Maria Korolov is editor and publisher of Hypergrid Business. She has been a journalist for more than twenty years and has worked for the Chicago Tribune, Reuters, and Computerworld and has reported from over a dozen countries, including Russia and China.

  • I appreciate you are covering Google Cardboard style VR apps Maria… but for the virtual “real” deal try NoLimits2 available via Steam

    http://store.steampowered.com/app/301320/
    http://www.nolimitscoaster.com/

    It’s been working on the Oculus Rift DK2 with 0.8 runtime for some time and a beta version on Steam allows it to work now with Oculus Home 1.3 for DK2 and CV1. There is still a glitch in the current NoLimits2 2.2.4.2 Beta with the entry/menu/selection screen on CV1 (best to use the 2D monitor and mouse to select a coaster until that is fixed), but it runs fine in VR on both DK2 and CV1 once on the coaster.

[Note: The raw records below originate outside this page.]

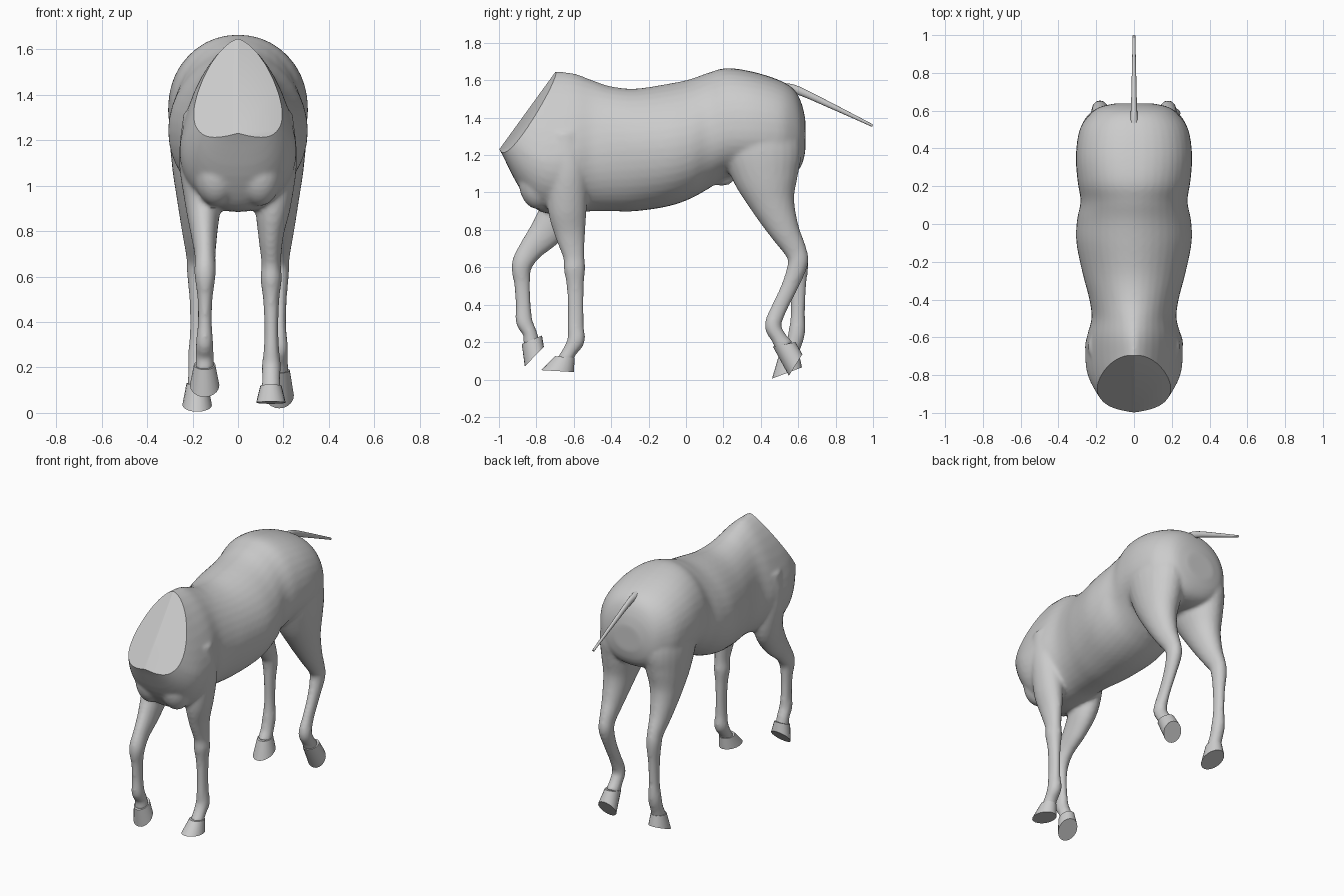
import bpy, bmesh, math
from mathutils import Vector

cube = bpy.data.objects.get("Cube")
if cube:
    bpy.data.objects.remove(cube, do_unlink=True)

grey = bpy.data.materials.new("warm grey")
grey.use_nodes = True
grey.diffuse_color = (0.6, 0.6, 0.6, 1)
grey.node_tree.nodes["Principled BSDF"].inputs["Base Color"].default_value = (0.6, 0.6, 0.6, 1)


def spline(rows, steps):
    """Catmull-Rom interpolation of rows of numbers."""
    out = []
    for i in range(len(rows) - 1):
        a, b, c, d = (rows[min(max(i + k, 0), len(rows) - 1)] for k in (-1, 0, 1, 2))
        for s in range(steps):
            t = s / steps
            out.append([q + 0.5 * t * (r - p + t * (2*p - 5*q + 4*r - u + t * (3*(q - r) + u - p)))
                        for p, q, r, u in zip(a, b, c, d)])
    return out + [list(rows[-1])]


def loft(bm, rings):
    """Skin a list of closed rings and cap both ends."""
    loops = [[bm.verts.new(p) for p in ring] for ring in rings]
    n = len(loops[0])
    for a, b in zip(loops, loops[1:]):
        for i in range(n):
            bm.faces.new((a[i], a[(i + 1) % n], b[(i + 1) % n], b[i]))
    bm.faces.new(loops[0][::-1])
    bm.faces.new(loops[-1])


def tube(bm, rows, steps=5, n=24):
    """Limb through rows of x, y, z, half width, half depth."""
    rows = spline(rows, steps)
    rings = []
    for i, (x, y, z, w, d) in enumerate(rows):
        p, q = rows[max(i - 1, 0)], rows[min(i + 1, len(rows) - 1)]
        along = Vector((0, q[1] - p[1], q[2] - p[2])).normalized()
        across = along.cross(Vector((1, 0, 0)))
        rings.append([Vector((x + w * math.cos(a), y, z)) + across * d * math.sin(a)
                      for a in (math.tau * k / n for k in range(n))])
    loft(bm, rings)


def blob(bm, centre, size):
    made = bmesh.ops.create_uvsphere(bm, u_segments=24, v_segments=14, radius=1)
    for v in made["verts"]:
        v.co = Vector([c + s * k for c, s, k in zip(centre, size, v.co)])


def finish(name, bm, angle):
    bmesh.ops.recalc_face_normals(bm, faces=bm.faces)
    mesh = bpy.data.meshes.new(name)
    bm.to_mesh(mesh)
    bm.free()
    mesh.materials.clear()
    mesh.materials.append(grey)
    ob = bpy.data.objects.new(name, mesh)
    bpy.context.collection.objects.link(ob)
    bpy.ops.object.select_all(action='DESELECT')
    ob.select_set(True)
    bpy.context.view_layer.objects.active = ob
    bpy.ops.object.shade_smooth_by_angle(angle=math.radians(angle))
    return ob


# Trunk sections: y, bottom, top, half width, height of widest, upper and lower roundness
trunk = [
    (-1.06, 1.31, 1.52, 0.06, 1.40, 1.6, 2.6),
    (-1.00, 1.235, 1.56, 0.12, 1.34, 1.6, 2.8),
    (-0.90, 1.04, 1.62, 0.195, 1.24, 1.5, 2.4),
    (-0.80, 0.91, 1.66, 0.245, 1.18, 1.4, 2.1),
    (-0.70, 0.885, 1.648, 0.258, 1.16, 1.5, 2.1),
    (-0.60, 0.89, 1.637, 0.25, 1.18, 1.6, 2.1),
    (-0.50, 0.90, 1.60, 0.225, 1.20, 1.8, 2.1),
    (-0.40, 0.90, 1.567, 0.236, 1.22, 1.9, 2.1),
    (-0.27, 0.90, 1.555, 0.27, 1.23, 1.9, 2.1),
    (-0.10, 0.925, 1.58, 0.305, 1.24, 1.9, 2.1),
    (0.02, 0.965, 1.605, 0.302, 1.26, 1.9, 2.1),
    (0.12, 1.02, 1.64, 0.283, 1.30, 2.0, 2.1),
    (0.22, 1.08, 1.665, 0.298, 1.33, 2.1, 2.2),
    (0.36, 1.09, 1.645, 0.308, 1.33, 2.2, 2.2),
    (0.50, 1.08, 1.60, 0.288, 1.32, 2.2, 2.2),
    (0.58, 1.10, 1.548, 0.235, 1.31, 2.2, 2.2),
    (0.62, 1.15, 1.47, 0.18, 1.30, 2.2, 2.2),
    (0.638, 1.22, 1.39, 0.10, 1.30, 2.0, 2.0),
]
bm = bmesh.new()
rings = []
for y, lo, hi, w, mid, up, down in spline(trunk, 4):
    ring = []
    for k in range(40):
        c, s = math.cos(math.tau * k / 40), math.sin(math.tau * k / 40)
        e, h = (up, hi - mid) if s > 0 else (down, mid - lo)
        ring.append((w * math.copysign(abs(c) ** (2 / e), c), y,
                     mid + h * math.copysign(abs(s) ** (2 / e), s)))
    rings.append(ring)
loft(bm, rings)

# Chest muscles and belly fold
for side in (-1, 1):
    blob(bm, (side * 0.095, -0.79, 1.06), (0.10, 0.105, 0.15))
blob(bm, (0, 0.19, 1.075), (0.035, 0.07, 0.04))

# Standing foreleg
tube(bm, [(0.15, -0.65, 1.32, 0.09, 0.10), (0.165, -0.635, 1.12, 0.095, 0.11),
          (0.155, -0.635, 0.92, 0.08, 0.105), (0.145, -0.62, 0.78, 0.056, 0.082),
          (0.146, -0.60, 0.66, 0.043, 0.058), (0.146, -0.596, 0.59, 0.047, 0.057),
          (0.146, -0.592, 0.50, 0.036, 0.046), (0.147, -0.590, 0.38, 0.031, 0.043),
          (0.147, -0.590, 0.28, 0.034, 0.044), (0.147, -0.588, 0.21, 0.042, 0.047),
          (0.146, -0.622, 0.15, 0.040, 0.038), (0.146, -0.65, 0.10, 0.043, 0.042)])
# Raised foreleg
tube(bm, [(-0.15, -0.65, 1.32, 0.09, 0.10), (-0.165, -0.65, 1.12, 0.095, 0.11),
          (-0.155, -0.665, 0.93, 0.08, 0.11), (-0.15, -0.74, 0.80, 0.06, 0.092),
          (-0.145, -0.83, 0.695, 0.046, 0.066), (-0.145, -0.878, 0.61, 0.047, 0.055),
          (-0.145, -0.876, 0.51, 0.034, 0.043), (-0.146, -0.870, 0.40, 0.031, 0.041),
          (-0.147, -0.865, 0.31, 0.038, 0.045), (-0.147, -0.835, 0.25, 0.040, 0.038),
          (-0.147, -0.825, 0.19, 0.042, 0.046)])
# Hind legs share the thigh and hock
thigh = [(0.145, 0.36, 1.42, 0.13, 0.18), (0.155, 0.405, 1.24, 0.145, 0.215),
         (0.165, 0.43, 1.08, 0.125, 0.175), (0.175, 0.465, 0.94, 0.094, 0.12),
         (0.18, 0.525, 0.80, 0.067, 0.082), (0.18, 0.585, 0.69, 0.048, 0.06)]
lifted = [(0.18, 0.598, 0.62, 0.045, 0.054), (0.18, 0.555, 0.50, 0.035, 0.045),
          (0.18, 0.50, 0.385, 0.032, 0.043), (0.18, 0.465, 0.29, 0.040, 0.045),
          (0.18, 0.495, 0.225, 0.040, 0.042), (0.18, 0.53, 0.17, 0.044, 0.052)]
planted = [(0.18, 0.602, 0.62, 0.045, 0.053), (0.18, 0.600, 0.50, 0.034, 0.043),
           (0.18, 0.598, 0.36, 0.032, 0.038), (0.18, 0.592, 0.25, 0.040, 0.045),
           (0.18, 0.570, 0.17, 0.040, 0.042), (0.18, 0.545, 0.11, 0.044, 0.05)]
tube(bm, thigh + lifted)
tube(bm, [(-x, *rest) for x, *rest in thigh + planted])

# Fuse the trunk and legs into one skin
raw = finish("body_raw", bm, 180)
fuse = raw.modifiers.new("fuse", 'REMESH')
fuse.mode, fuse.voxel_size = 'VOXEL', 0.012
soften = raw.modifiers.new("soften", 'SMOOTH')
soften.factor, soften.iterations = 0.5, 5
bpy.context.view_layer.update()
skin = raw.evaluated_get(bpy.context.evaluated_depsgraph_get())
bm = bmesh.new()
bm.from_mesh(skin.to_mesh())
skin.to_mesh_clear()
bpy.data.objects.remove(raw, do_unlink=True)

# Slice the neck with two slanted planes that meet on the centre line
top, bottom = Vector((0, -0.70, 1.642)), Vector((0, -0.995, 1.235))
for side in (1, -1):
    rim = Vector((side * 0.165, -0.79, 1.44))
    normal = (bottom - top).cross(rim - top) * side
    cut = bmesh.ops.bisect_plane(bm, geom=bm.verts[:] + bm.edges[:] + bm.faces[:],
                                 plane_co=top, plane_no=normal, clear_outer=True)
    edges = [g for g in cut["geom_cut"] if isinstance(g, bmesh.types.BMEdge) and g.is_boundary]
    bmesh.ops.contextual_create(bm, geom=edges)
finish("body", bm, 35)


def hoof(name, x, front, back, toe, heel, w):
    """Hoof from the coronet (front, back) to the sole (toe, heel), as y, z pairs."""
    rings = []
    for (y0, z0), (y1, z1), half in ((front, back, w * 0.72), (toe, heel, w)):
        rings.append([(x + half * math.sin(a), (y0 + y1) / 2 + (y0 - y1) / 2 * math.cos(a),
                       (z0 + z1) / 2 + (z0 - z1) / 2 * math.cos(a))
                      for a in (math.tau * k / 20 for k in range(20))])
    bm = bmesh.new()
    loft(bm, rings)
    finish(name, bm, 40)


hoof("front_left_hoof", 0.145, (-0.70, 0.125), (-0.595, 0.115), (-0.775, 0.05), (-0.60, 0.04), 0.065)
hoof("front_right_hoof", -0.147, (-0.878, 0.19), (-0.77, 0.235), (-0.862, 0.07), (-0.76, 0.175), 0.065)
hoof("hind_left_hoof", 0.182, (0.465, 0.175), (0.585, 0.20), (0.55, 0.02), (0.622, 0.135), 0.064)
hoof("hind_right_hoof", -0.18, (0.495, 0.125), (0.605, 0.135), (0.46, 0.005), (0.62, 0.065), 0.065)

# Tail
bm = bmesh.new()
tube(bm, [(0, 0.53, 1.555, 0.026, 0.03), (0, 0.60, 1.545, 0.017, 0.022),
          (0, 0.78, 1.462, 0.012, 0.015), (0, 0.998, 1.357, 0.007, 0.007)], n=12)
finish("tail", bm, 60)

    For some example coasters in NoLimits2 see http://blog.inf.ed.ac.uk/atate/2014/11/12/nolimits-roller-coasters-from-the-community/

  • Mustafa A.

    I used all of them. None of these can give me reality feel. Bad graphics and all of them too slow. So I didn’t feel inside.

    • The graphics and the speed don’t depend on the headset, but on the smartphone you’re using. The headset is just a box and a couple of lenses.

      If the current generation of smartphones isn’t doing it for you, the performance and the graphics quality is improving very rapidly due to the rapid competition in the market, while prices continue to drop.

      • Mustafa A.

        I did not say it depends on vr headset. And my phone can run twice these apps. Gpu clock speed is 384mhz.
        I’m saying again these apps just junk. They need to improve image quality and running speed. Thanks

        • I’m running them on a Samsung Galaxy S6, which has a GPU clock of 772, and I’m seeing no issues with lag. And the graphics are great, maybe due to the phone’s 577 pixels per inch.

          But I do have to agree with you that the VR app selection right now is pretty miserable. Mostly this is due to the fact that it’s still pretty much year zero for VR. Though at least I now had about a dozen roller coaster apps to compare. Last year, most of the roller coaster apps were simple 3D demos, without landscapes or anything else to make them interesting.